Washington is not backtracking from its withdrawal plans. Recently, the US state department confirmed this, and president Biden justified it. US Secretary of State Antony Blinken explained the rationale behind this decision stating that "…we have other very important items on our agenda, including the relationship with China, including dealing with everything from climate change to Covid. And that's where we have to focus our energy and resources." The United States wants to end America's "Forever War" because of the state of new challenges confronting the US, the 'diminished' threat of terror groups, financial strain on the American economy due to the continued maintenance of troops, domestic pressure from the American public etc. The best-case scenario would be that the Afghan government and the Taliban agreeing on a power-sharing arrangement, although its possibility remains highly unlikely. US troop presence did deter, if not defeat, the terror groups in Afganistan. Even though Washington will continue to engage with the parties in Afghanistan diplomatically, its military withdrawal indirectly legitimizes the intentions and methods of the terror groups. The Taliban is already employing Afghan youth using the 'victory' rhetoric, and with increasing discontent with the Afghan government, they will likely find it much easier to assert control.

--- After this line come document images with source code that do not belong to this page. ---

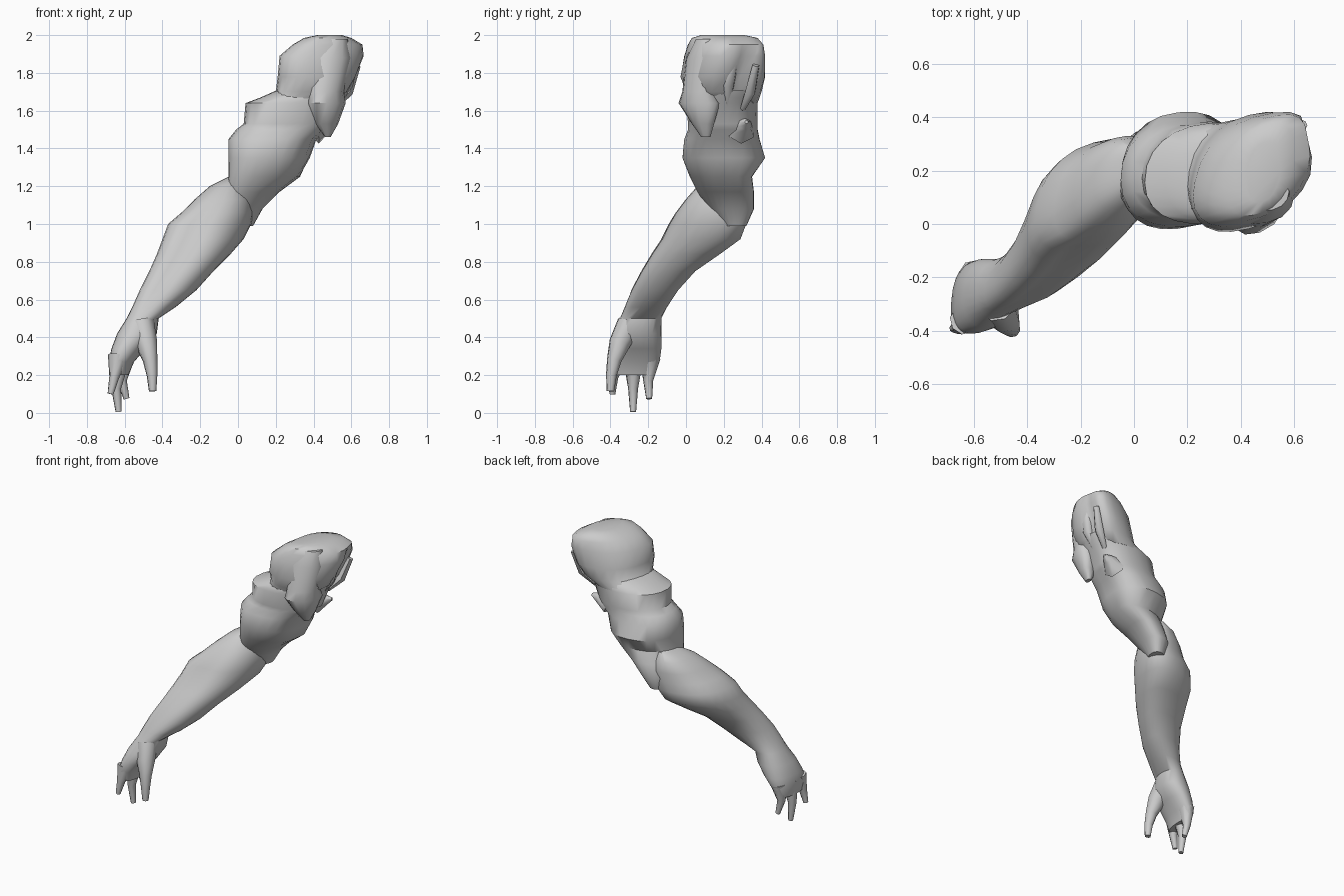
import bpy, bmesh, math
from mathutils import Vector


def finish(bm, name, angle=45):
    bmesh.ops.recalc_face_normals(bm, faces=bm.faces)
    me = bpy.data.meshes.new(name)
    bm.to_mesh(me)
    bm.free()
    ob = bpy.data.objects.new(name, me)
    bpy.context.collection.objects.link(ob)
    bpy.ops.object.select_all(action='DESELECT')
    ob.select_set(True)
    bpy.context.view_layer.objects.active = ob
    bpy.ops.object.shade_smooth_by_angle(angle=math.radians(angle))
    return ob


def skin(bm, rings):
    n = len(rings[0])
    loops = [[bm.verts.new(p) for p in r] for r in rings]
    for a, b in zip(loops, loops[1:]):
        for i in range(n):
            j = (i + 1) % n
            bm.faces.new((a[i], a[j], b[j], b[i]))
    bm.faces.new(loops[0])
    bm.faces.new(loops[-1])


def soft(v, e=0.88):
    return math.copysign(abs(v) ** e, v)


def loft(name, rows, seg=24, groove_deg=0, width=0.4):
    """Rows: z, x min, x max, y min, y max, diagonal lean, groove depth."""
    bm = bmesh.new()
    rings = []
    for z, x0, x1, y0, y1, lean, groove in rows:
        ring = []
        for i in range(seg):
            t = 2 * math.pi * i / seg
            d = (t - math.radians(groove_deg) + math.pi) % (2 * math.pi) - math.pi
            k = 1 - groove * math.exp(-(d / width) ** 2)
            ring.append(((x0 + x1) / 2 + k * (x1 - x0) / 2 * soft(math.cos(t)),
                         (y0 + y1) / 2 + k * (y1 - y0) / 2 * soft(math.sin(t + lean)), z))
        rings.append(ring)
    skin(bm, rings)
    return finish(bm, name)


def tube(name, points, radii, seg=8):
    bm = bmesh.new()
    pts = [Vector(p) for p in points]
    rings = []
    for i, p in enumerate(pts):
        d = (pts[min(i + 1, len(pts) - 1)] - pts[max(i - 1, 0)]).normalized()
        u = d.cross(Vector((0.2, 1, 0.1))).normalized()
        v = d.cross(u)
        rings.append([p + radii[i] * (u * math.cos(a) + v * math.sin(a))
                      for a in (2 * math.pi * k / seg for k in range(seg))])
    skin(bm, rings)
    return finish(bm, name, 60)


# Shoulder and upper arm, hollowed on the cut inner side
loft("shoulder", [
    (1.64, 0.12, 0.52, 0.02, 0.38, 0.15, 0.0),
    (1.70, 0.20, 0.60, 0.00, 0.40, 0.25, 0.25),
    (1.78, 0.21, 0.65, -0.03, 0.42, 0.35, 0.35),
    (1.89, 0.22, 0.69, -0.01, 0.42, 0.45, 0.25),
    (1.95, 0.29, 0.67, 0.01, 0.41, 0.45, 0.1),
    (1.985, 0.35, 0.60, 0.03, 0.38, 0.4, 0.0),
    (2.0, 0.42, 0.55, 0.08, 0.31, 0.3, 0.0)], groove_deg=10)

loft("upper_arm", [
    (0.99, -0.02, 0.08, 0.20, 0.32, 0.2, 0),
    (1.08, -0.06, 0.13, 0.12, 0.36, 0.3, 0),
    (1.17, -0.06, 0.22, 0.06, 0.36, 0.35, 0),
    (1.25, -0.05, 0.34, 0.02, 0.35, 0.3, 0.1),
    (1.35, -0.05, 0.38, -0.02, 0.42, 0.15, 0.0),
    (1.45, -0.05, 0.43, -0.01, 0.39, 0.1, 0.1),
    (1.50, -0.01, 0.49, 0.01, 0.38, 0.1, 0.1),
    (1.53, 0.03, 0.50, 0.01, 0.38, 0.1, 0.1),
    (1.64, 0.04, 0.54, 0.0, 0.38, 0.15, 0.0),
    (1.67, 0.12, 0.56, 0.01, 0.38, 0.2, 0.0),
    (1.71, 0.21, 0.58, 0.03, 0.37, 0.2, 0.0)], groove_deg=-10)

# Chest muscle flap and torn folds at the cut
loft("chest_flap", [
    (1.46, 0.46, 0.49, 0.08, 0.13, 0.2, 0),
    (1.53, 0.41, 0.53, 0.03, 0.15, 0.3, 0),
    (1.64, 0.37, 0.57, -0.04, 0.18, 0.4, 0),
    (1.70, 0.38, 0.56, -0.02, 0.15, 0.4, 0),
    (1.88, 0.40, 0.60, 0.0, 0.15, 0.4, 0),
    (1.98, 0.46, 0.58, 0.05, 0.15, 0.4, 0)], seg=12)
tube("inner_fold", [(0.50, 0.22, 1.60), (0.57, 0.22, 1.74), (0.60, 0.24, 1.86), (0.58, 0.27, 1.95)],
     [0.01, 0.04, 0.04, 0.02], 6)
tube("back_fold", [(0.50, 0.30, 1.61), (0.58, 0.34, 1.70), (0.63, 0.37, 1.84)],
     [0.015, 0.03, 0.02], 6)
tube("torn_spur", [(0.40, 0.29, 1.50), (0.48, 0.31, 1.53), (0.52, 0.32, 1.54)],
     [0.08, 0.035, 0.01], 6)

# Forearm, with a long groove between the muscles, running into the palm
loft("forearm", [
    (0.20, -0.67, -0.58, -0.39, -0.17, 0.3, 0),
    (0.27, -0.685, -0.55, -0.41, -0.14, 0.3, 0),
    (0.34, -0.67, -0.49, -0.41, -0.13, 0.2, 0),
    (0.42, -0.64, -0.43, -0.39, -0.13, 0.1, 0),
    (0.50, -0.59, -0.42, -0.35, -0.13, 0.15, 0.0),
    (0.56, -0.56, -0.33, -0.33, -0.10, 0.35, 0.05),
    (0.65, -0.52, -0.22, -0.30, -0.04, 0.4, 0.12),
    (0.75, -0.47, -0.13, -0.25, 0.05, 0.4, 0.16),
    (0.84, -0.43, -0.04, -0.20, 0.18, 0.4, 0.16),
    (0.92, -0.40, 0.03, -0.15, 0.29, 0.4, 0.16),
    (1.00, -0.37, 0.07, -0.11, 0.32, 0.4, 0.14),
    (1.06, -0.30, 0.08, -0.07, 0.32, 0.4, 0.1),
    (1.13, -0.23, 0.08, -0.01, 0.33, 0.35, 0.05),
    (1.20, -0.15, 0.05, 0.06, 0.32, 0.3, 0.0),
    (1.25, -0.05, 0.03, 0.14, 0.29, 0.2, 0.0)], groove_deg=-110, width=0.32)

# Thumb and three fingers
tube("thumb", [(-0.51, -0.30, 0.47), (-0.485, -0.35, 0.37), (-0.465, -0.38, 0.28),
               (-0.455, -0.395, 0.20), (-0.452, -0.40, 0.115)],
     [0.07, 0.06, 0.04, 0.029, 0.02])
for i, (root, knuckle, tip) in enumerate([
        ((-0.635, -0.36, 0.30), (-0.655, -0.385, 0.19), (-0.675, -0.39, 0.10)),
        ((-0.625, -0.28, 0.29), (-0.645, -0.28, 0.13), (-0.632, -0.28, 0.005)),
        ((-0.60, -0.19, 0.29), (-0.615, -0.20, 0.17), (-0.59, -0.195, 0.075))]):
    tube("finger_%d" % (i + 1), [root, knuckle, tip], [0.055, 0.027, 0.016])
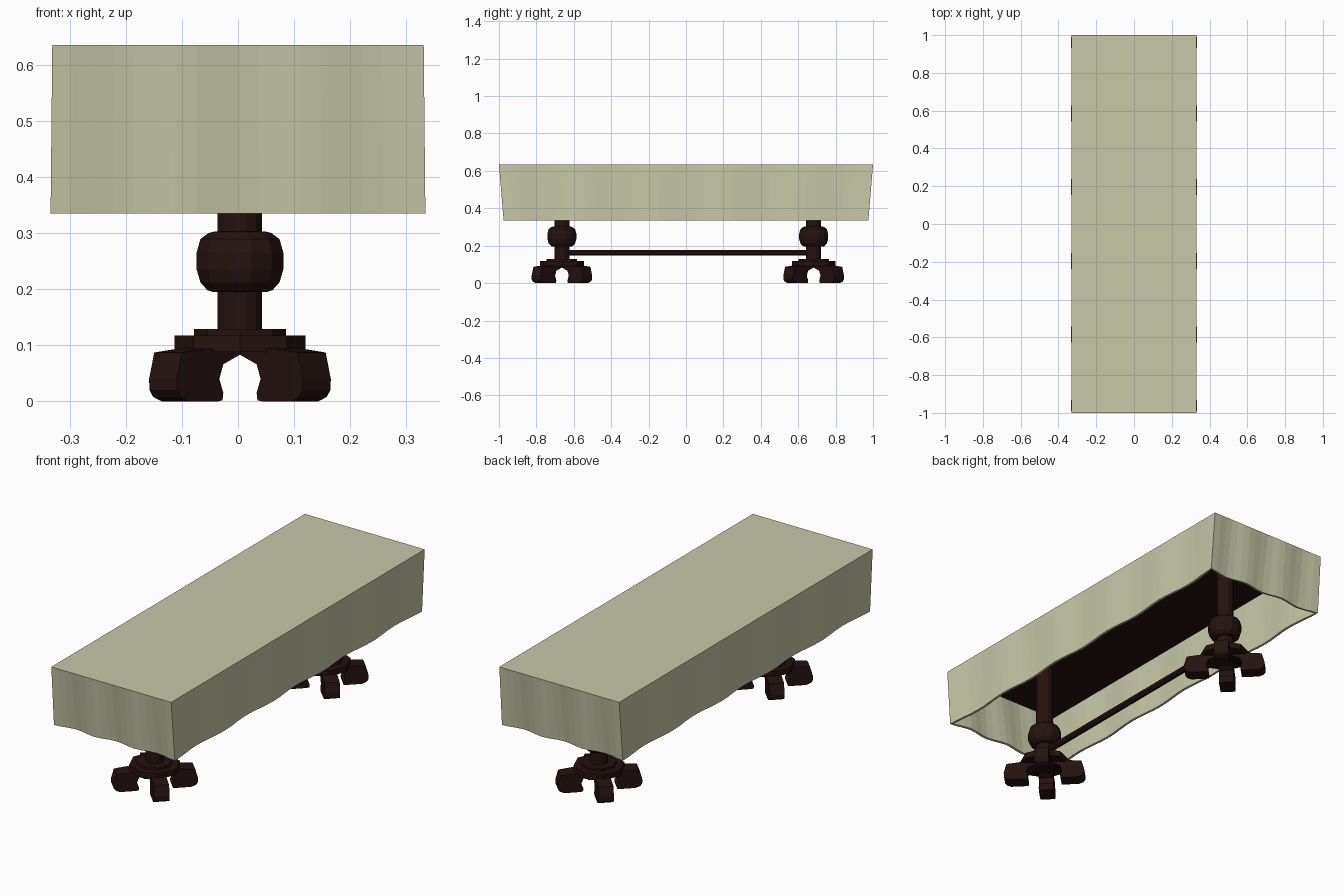
import bpy, bmesh, math
from mathutils import Vector, Matrix

if "Cube" in bpy.data.objects:
    bpy.data.objects.remove(bpy.data.objects["Cube"])

CX, CY = 0.0035, 0.0095        # the wooden base sits slightly off centre
POST_Y = 0.673


def material(name, col):
    m = bpy.data.materials.new(name)
    m.diffuse_color = (*col, 1)
    m.use_nodes = True
    m.node_tree.nodes["Principled BSDF"].inputs["Base Color"].default_value = m.diffuse_color
    return m


WOOD = material("dark_wood", (0.018, 0.006, 0.005))
CLOTH = material("cream_cloth", (0.58, 0.58, 0.40))


def finish(bm, name, mat):
    me = bpy.data.meshes.new(name)
    bm.to_mesh(me)
    bm.free()
    ob = bpy.data.objects.new(name, me)
    bpy.context.collection.objects.link(ob)
    me.materials.append(mat)
    return ob


def turned(name, profile, sides, loc, phase=0.0):
    """Low-poly lathe from (radius, z) points, capped at both ends."""
    bm = bmesh.new()
    rings = []
    for r, z in profile:
        angles = [phase + 2 * math.pi * i / sides for i in range(sides)]
        rings.append([bm.verts.new((r * math.cos(a), r * math.sin(a), z)) for a in angles])
    for lo, hi in zip(rings, rings[1:]):
        for i in range(sides):
            j = (i + 1) % sides
            bm.faces.new((lo[i], lo[j], hi[j], hi[i]))
    bm.faces.new(rings[0][::-1])
    bm.faces.new(rings[-1])
    ob = finish(bm, name, WOOD)
    ob.location = loc
    return ob


def leg(name, loc, angle, width=0.07):
    """Curved foot: radial side profile extruded across its width."""
    prof = [(0.0, 0.083), (0.035, 0.083), (0.077, 0.066), (0.087, 0.04), (0.077, 0.015),
            (0.079, 0.002), (0.09, 0.0), (0.163, 0.0), (0.184, 0.008), (0.193, 0.02),
            (0.194, 0.04), (0.181, 0.087), (0.12, 0.094), (0.0, 0.094)]
    bm = bmesh.new()
    face = bm.faces.new([bm.verts.new((r, -width / 2, z)) for r, z in prof])
    ext = bmesh.ops.extrude_face_region(bm, geom=[face])
    moved = [v for v in ext["geom"] if isinstance(v, bmesh.types.BMVert)]
    bmesh.ops.translate(bm, verts=moved, vec=(0, width, 0))
    bmesh.ops.recalc_face_normals(bm, faces=bm.faces)
    ob = finish(bm, name, WOOD)
    ob.location = loc
    ob.rotation_euler.z = angle


# two pedestals: post, bulb, stepped base and four diagonal feet
for side, label in ((-1, "front"), (1, "back")):
    loc = (CX, CY + side * POST_Y, 0)
    turned(label + "_post", [(0.041, 0.085), (0.041, 0.615)], 12, loc, math.pi / 12)
    turned(label + "_bulb", [(0.05, 0.195), (0.06, 0.198), (0.073, 0.212), (0.08, 0.235),
                             (0.08, 0.265), (0.073, 0.289), (0.058, 0.3), (0.045, 0.303)],
           12, loc, math.pi / 12)
    turned(label + "_base_plate", [(0.117, 0.088), (0.117, 0.117)], 8, loc)
    turned(label + "_collar", [(0.082, 0.117), (0.082, 0.129)], 8, loc)
    for k in range(4):
        leg(f"{label}_foot_{k + 1}", loc, math.pi / 4 + k * math.pi / 2)

# stretcher bar between the posts
bar = turned("stretcher", [(0.0165, -POST_Y), (0.0165, POST_Y)], 8, (CX, CY, 0.163), math.pi / 8)
bar.rotation_euler.x = math.pi / 2

# wooden table top hidden under the cloth
bm = bmesh.new()
bmesh.ops.create_cube(bm, size=1, matrix=Matrix.Translation((0, 0, 0.617))
                      @ Matrix.Diagonal((0.634, 1.966, 0.012, 1)))
finish(bm, "table_top", WOOD)

# cloth: flat top with straight edges, skirt with a gently waved hem
TOP, HEM = (0.331, 1.0), (0.334, 0.975)
Z_TOP, Z_HEM = 0.635, 0.335
corners = [(1, -1), (1, 1), (-1, 1), (-1, -1)]
bm = bmesh.new()
top_ring, hem_ring = [], []
for i, a in enumerate(corners):
    b = corners[(i + 1) % 4]
    long_side = a[0] == b[0]
    n, waves, depth = (40, 5, 0.014) if long_side else (18, 3, 0.018)
    inward = Vector((-a[0], 0)) if long_side else Vector((0, -a[1]))
    for s in range(n):
        t = s / n
        p = Vector(a).lerp(Vector(b), t)
        h = Vector((p.x * HEM[0], p.y * HEM[1]))
        h += inward * depth * math.sin(math.pi * waves * t) ** 2
        top_ring.append(bm.verts.new((p.x * TOP[0], p.y * TOP[1], Z_TOP)))
        hem_ring.append(bm.verts.new((h.x, h.y, Z_HEM)))
count = len(top_ring)
bm.faces.new(top_ring)
for i in range(count):
    j = (i + 1) % count
    bm.faces.new((hem_ring[i], hem_ring[j], top_ring[j], top_ring[i]))
cloth = finish(bm, "tablecloth", CLOTH)
sol = cloth.modifiers.new("thickness", "SOLIDIFY")
sol.thickness = 0.012
sol.offset = -1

We must remember that US troop withdrawal does not mean the end of terrorism in the country. The world cannot afford to abandon Afghanistan at its most crucial time. The international community must assist and strengthen the Afghan government to ensure the Taliban does not monopolize power. More importantly, the hard-earned small victories that women and minorities have gained in Afghanistan over the years must be protected at any cost to prevent the country from falling into an irreversible abyss.
Samiksha Roy is a Research Assistant with Usanas Foundation.
Disclaimer: This article is the author's individual scholastic contribution and does not necessarily reflect the organisation's viewpoint.